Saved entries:
● ● ● ● ●
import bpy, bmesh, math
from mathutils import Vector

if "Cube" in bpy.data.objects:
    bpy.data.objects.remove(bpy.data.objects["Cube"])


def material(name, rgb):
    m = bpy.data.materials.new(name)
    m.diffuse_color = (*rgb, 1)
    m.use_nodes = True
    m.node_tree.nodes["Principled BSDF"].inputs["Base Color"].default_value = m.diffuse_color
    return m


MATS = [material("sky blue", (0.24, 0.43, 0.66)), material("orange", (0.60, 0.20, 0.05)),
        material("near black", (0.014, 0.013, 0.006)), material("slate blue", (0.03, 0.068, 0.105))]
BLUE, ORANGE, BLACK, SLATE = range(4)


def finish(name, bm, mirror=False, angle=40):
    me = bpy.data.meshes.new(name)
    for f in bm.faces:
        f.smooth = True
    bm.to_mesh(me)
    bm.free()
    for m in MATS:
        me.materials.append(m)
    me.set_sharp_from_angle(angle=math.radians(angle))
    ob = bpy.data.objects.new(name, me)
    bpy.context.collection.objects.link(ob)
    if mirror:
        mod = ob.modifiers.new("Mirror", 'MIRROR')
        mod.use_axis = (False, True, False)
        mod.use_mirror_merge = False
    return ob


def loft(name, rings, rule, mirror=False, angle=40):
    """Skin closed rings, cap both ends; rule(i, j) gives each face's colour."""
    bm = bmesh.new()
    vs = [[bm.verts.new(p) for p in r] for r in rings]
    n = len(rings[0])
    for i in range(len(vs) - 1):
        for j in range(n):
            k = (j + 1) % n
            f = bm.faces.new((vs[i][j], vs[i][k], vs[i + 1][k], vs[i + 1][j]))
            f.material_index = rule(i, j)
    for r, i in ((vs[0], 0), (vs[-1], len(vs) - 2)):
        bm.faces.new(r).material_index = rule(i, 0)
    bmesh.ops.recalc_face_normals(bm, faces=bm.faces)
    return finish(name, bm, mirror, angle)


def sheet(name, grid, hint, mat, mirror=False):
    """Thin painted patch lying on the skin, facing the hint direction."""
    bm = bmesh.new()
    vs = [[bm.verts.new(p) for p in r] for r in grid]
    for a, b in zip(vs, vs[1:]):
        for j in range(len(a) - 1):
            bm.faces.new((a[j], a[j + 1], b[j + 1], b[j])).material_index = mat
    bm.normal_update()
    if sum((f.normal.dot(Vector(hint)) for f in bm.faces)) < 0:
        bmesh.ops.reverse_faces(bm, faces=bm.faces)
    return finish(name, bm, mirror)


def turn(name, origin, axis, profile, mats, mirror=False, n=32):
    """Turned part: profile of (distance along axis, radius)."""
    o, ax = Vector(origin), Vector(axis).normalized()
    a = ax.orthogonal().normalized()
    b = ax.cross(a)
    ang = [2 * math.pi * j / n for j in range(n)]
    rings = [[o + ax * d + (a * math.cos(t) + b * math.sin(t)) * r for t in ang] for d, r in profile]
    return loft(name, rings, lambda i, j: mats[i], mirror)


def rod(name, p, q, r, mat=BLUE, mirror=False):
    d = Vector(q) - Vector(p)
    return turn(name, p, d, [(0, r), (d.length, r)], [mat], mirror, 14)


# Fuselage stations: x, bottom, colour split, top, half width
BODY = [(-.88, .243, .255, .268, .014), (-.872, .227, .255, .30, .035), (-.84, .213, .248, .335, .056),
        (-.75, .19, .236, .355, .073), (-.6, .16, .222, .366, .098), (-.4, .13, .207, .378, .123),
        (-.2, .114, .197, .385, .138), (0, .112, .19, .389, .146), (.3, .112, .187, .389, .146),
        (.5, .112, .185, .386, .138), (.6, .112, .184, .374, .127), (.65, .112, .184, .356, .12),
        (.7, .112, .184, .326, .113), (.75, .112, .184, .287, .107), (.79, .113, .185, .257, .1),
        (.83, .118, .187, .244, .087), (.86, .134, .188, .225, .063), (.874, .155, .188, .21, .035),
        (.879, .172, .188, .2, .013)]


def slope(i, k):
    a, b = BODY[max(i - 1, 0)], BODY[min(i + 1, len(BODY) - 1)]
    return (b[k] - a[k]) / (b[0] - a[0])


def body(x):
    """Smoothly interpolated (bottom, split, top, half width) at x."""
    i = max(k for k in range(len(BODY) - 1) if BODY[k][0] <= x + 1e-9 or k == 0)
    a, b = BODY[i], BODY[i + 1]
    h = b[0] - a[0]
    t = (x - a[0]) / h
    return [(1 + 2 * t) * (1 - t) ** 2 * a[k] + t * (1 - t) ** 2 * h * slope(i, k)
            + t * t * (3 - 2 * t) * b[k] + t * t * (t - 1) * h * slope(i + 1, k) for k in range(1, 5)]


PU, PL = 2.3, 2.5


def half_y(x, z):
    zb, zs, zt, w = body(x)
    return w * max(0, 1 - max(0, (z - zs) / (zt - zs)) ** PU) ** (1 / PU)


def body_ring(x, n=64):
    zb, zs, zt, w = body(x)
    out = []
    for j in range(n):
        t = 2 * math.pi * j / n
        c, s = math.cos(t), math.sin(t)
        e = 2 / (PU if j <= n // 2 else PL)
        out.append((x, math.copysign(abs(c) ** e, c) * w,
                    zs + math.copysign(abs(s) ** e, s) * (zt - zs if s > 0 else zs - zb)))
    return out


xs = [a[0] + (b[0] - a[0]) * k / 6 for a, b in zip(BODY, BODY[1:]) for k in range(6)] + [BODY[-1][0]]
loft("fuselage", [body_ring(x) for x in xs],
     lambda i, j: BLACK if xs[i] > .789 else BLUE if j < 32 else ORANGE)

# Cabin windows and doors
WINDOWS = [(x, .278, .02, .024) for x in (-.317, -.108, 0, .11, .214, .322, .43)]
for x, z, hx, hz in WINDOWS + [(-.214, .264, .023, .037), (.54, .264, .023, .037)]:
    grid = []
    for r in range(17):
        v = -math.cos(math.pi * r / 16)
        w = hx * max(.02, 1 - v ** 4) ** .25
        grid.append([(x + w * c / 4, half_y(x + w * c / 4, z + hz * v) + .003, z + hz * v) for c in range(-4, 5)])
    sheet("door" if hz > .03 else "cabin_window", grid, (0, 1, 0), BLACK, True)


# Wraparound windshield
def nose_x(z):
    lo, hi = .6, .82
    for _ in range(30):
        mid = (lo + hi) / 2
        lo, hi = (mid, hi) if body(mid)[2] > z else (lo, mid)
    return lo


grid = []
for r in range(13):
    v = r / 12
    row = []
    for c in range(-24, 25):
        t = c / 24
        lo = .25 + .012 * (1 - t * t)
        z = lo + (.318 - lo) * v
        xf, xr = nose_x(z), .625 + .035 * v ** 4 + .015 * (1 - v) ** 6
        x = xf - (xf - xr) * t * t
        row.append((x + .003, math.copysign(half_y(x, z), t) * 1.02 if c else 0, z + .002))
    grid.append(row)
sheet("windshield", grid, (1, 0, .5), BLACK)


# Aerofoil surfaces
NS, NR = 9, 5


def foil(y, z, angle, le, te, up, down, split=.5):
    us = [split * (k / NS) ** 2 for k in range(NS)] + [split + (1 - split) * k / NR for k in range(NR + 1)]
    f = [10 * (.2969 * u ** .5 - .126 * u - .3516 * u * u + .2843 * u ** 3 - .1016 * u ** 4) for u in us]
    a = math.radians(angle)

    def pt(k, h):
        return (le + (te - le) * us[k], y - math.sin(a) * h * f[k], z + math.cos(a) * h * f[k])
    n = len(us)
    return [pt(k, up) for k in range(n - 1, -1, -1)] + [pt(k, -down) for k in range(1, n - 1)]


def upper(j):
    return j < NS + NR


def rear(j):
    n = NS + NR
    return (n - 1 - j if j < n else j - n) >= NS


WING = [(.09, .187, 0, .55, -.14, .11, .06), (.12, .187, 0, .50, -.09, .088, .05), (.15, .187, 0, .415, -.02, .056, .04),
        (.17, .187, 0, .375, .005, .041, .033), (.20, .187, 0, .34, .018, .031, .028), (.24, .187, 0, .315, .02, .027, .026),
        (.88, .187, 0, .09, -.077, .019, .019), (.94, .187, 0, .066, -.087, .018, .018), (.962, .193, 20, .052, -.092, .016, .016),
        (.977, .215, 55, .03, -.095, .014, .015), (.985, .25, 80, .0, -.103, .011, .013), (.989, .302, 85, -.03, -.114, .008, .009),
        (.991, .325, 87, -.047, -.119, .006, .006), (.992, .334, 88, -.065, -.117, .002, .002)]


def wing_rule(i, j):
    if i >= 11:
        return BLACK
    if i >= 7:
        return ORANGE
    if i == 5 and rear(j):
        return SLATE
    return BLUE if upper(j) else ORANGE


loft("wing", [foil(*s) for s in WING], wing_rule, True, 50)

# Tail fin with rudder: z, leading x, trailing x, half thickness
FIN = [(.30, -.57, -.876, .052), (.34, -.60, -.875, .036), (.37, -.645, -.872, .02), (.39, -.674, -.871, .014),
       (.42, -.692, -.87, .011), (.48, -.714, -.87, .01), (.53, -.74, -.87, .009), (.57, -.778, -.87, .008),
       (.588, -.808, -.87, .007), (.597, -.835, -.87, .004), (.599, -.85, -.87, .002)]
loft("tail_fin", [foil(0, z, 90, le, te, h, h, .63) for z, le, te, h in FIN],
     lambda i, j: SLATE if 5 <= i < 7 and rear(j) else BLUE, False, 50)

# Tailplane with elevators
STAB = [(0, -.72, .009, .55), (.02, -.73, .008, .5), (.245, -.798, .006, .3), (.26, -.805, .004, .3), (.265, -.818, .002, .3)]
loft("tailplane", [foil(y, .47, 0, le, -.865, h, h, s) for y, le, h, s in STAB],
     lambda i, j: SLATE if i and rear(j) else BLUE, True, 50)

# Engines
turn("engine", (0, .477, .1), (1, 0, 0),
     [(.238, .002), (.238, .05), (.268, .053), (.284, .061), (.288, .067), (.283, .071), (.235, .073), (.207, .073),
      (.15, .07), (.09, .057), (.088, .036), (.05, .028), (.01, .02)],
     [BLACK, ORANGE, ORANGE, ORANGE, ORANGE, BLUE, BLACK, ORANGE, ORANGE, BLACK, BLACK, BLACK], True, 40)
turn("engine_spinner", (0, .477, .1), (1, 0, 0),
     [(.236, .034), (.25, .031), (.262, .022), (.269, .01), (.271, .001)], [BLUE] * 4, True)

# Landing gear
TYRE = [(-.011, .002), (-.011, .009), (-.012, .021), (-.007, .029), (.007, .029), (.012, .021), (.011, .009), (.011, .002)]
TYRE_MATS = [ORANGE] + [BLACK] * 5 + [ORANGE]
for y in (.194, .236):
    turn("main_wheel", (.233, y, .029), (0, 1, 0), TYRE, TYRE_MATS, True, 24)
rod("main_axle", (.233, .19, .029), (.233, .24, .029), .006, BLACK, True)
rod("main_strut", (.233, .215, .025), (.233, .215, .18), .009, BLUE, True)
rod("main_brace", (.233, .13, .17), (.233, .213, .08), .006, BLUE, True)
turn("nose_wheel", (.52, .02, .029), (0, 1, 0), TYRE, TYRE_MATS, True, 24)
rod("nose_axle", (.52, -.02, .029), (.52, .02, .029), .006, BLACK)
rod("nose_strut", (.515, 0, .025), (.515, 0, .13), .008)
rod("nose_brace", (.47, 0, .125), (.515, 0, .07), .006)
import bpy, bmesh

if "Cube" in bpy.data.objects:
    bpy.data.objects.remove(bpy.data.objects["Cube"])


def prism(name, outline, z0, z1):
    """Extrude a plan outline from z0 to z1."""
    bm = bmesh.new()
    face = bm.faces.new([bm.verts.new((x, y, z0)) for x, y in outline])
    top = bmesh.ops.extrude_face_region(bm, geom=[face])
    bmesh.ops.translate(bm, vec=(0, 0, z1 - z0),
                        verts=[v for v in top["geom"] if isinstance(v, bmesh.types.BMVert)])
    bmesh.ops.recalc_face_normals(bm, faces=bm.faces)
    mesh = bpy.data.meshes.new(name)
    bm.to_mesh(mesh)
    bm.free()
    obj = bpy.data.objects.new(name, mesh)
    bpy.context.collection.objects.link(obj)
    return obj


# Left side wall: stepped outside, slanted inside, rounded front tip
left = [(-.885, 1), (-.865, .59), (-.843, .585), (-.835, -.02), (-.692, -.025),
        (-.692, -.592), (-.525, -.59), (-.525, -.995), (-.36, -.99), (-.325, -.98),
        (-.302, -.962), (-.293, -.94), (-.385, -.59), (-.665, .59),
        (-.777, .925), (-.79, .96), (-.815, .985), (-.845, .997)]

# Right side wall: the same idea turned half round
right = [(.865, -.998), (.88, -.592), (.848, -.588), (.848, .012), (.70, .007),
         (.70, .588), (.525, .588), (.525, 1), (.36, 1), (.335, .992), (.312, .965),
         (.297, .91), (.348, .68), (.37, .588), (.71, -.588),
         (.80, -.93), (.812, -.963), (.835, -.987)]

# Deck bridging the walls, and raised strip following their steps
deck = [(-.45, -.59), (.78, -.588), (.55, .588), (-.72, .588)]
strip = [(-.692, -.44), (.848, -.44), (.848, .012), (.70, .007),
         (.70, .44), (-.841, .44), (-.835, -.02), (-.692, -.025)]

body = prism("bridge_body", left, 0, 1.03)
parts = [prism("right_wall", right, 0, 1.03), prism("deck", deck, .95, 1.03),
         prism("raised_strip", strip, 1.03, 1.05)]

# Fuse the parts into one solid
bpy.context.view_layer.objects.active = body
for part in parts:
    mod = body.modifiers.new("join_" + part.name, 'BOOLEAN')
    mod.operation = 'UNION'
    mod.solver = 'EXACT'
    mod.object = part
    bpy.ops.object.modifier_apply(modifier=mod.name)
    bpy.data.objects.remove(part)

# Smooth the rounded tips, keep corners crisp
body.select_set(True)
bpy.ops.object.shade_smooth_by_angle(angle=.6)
● ● ● ● ●
### Work instruction
From the records above, pull every line that carries the word "sheet".

### Result
def sheet(name, grid, hint, mat, mirror=False):
    sheet("door" if hz > .03 else "cabin_window", grid, (0, 1, 0), BLACK, True)
sheet("windshield", grid, (1, 0, .5), BLACK)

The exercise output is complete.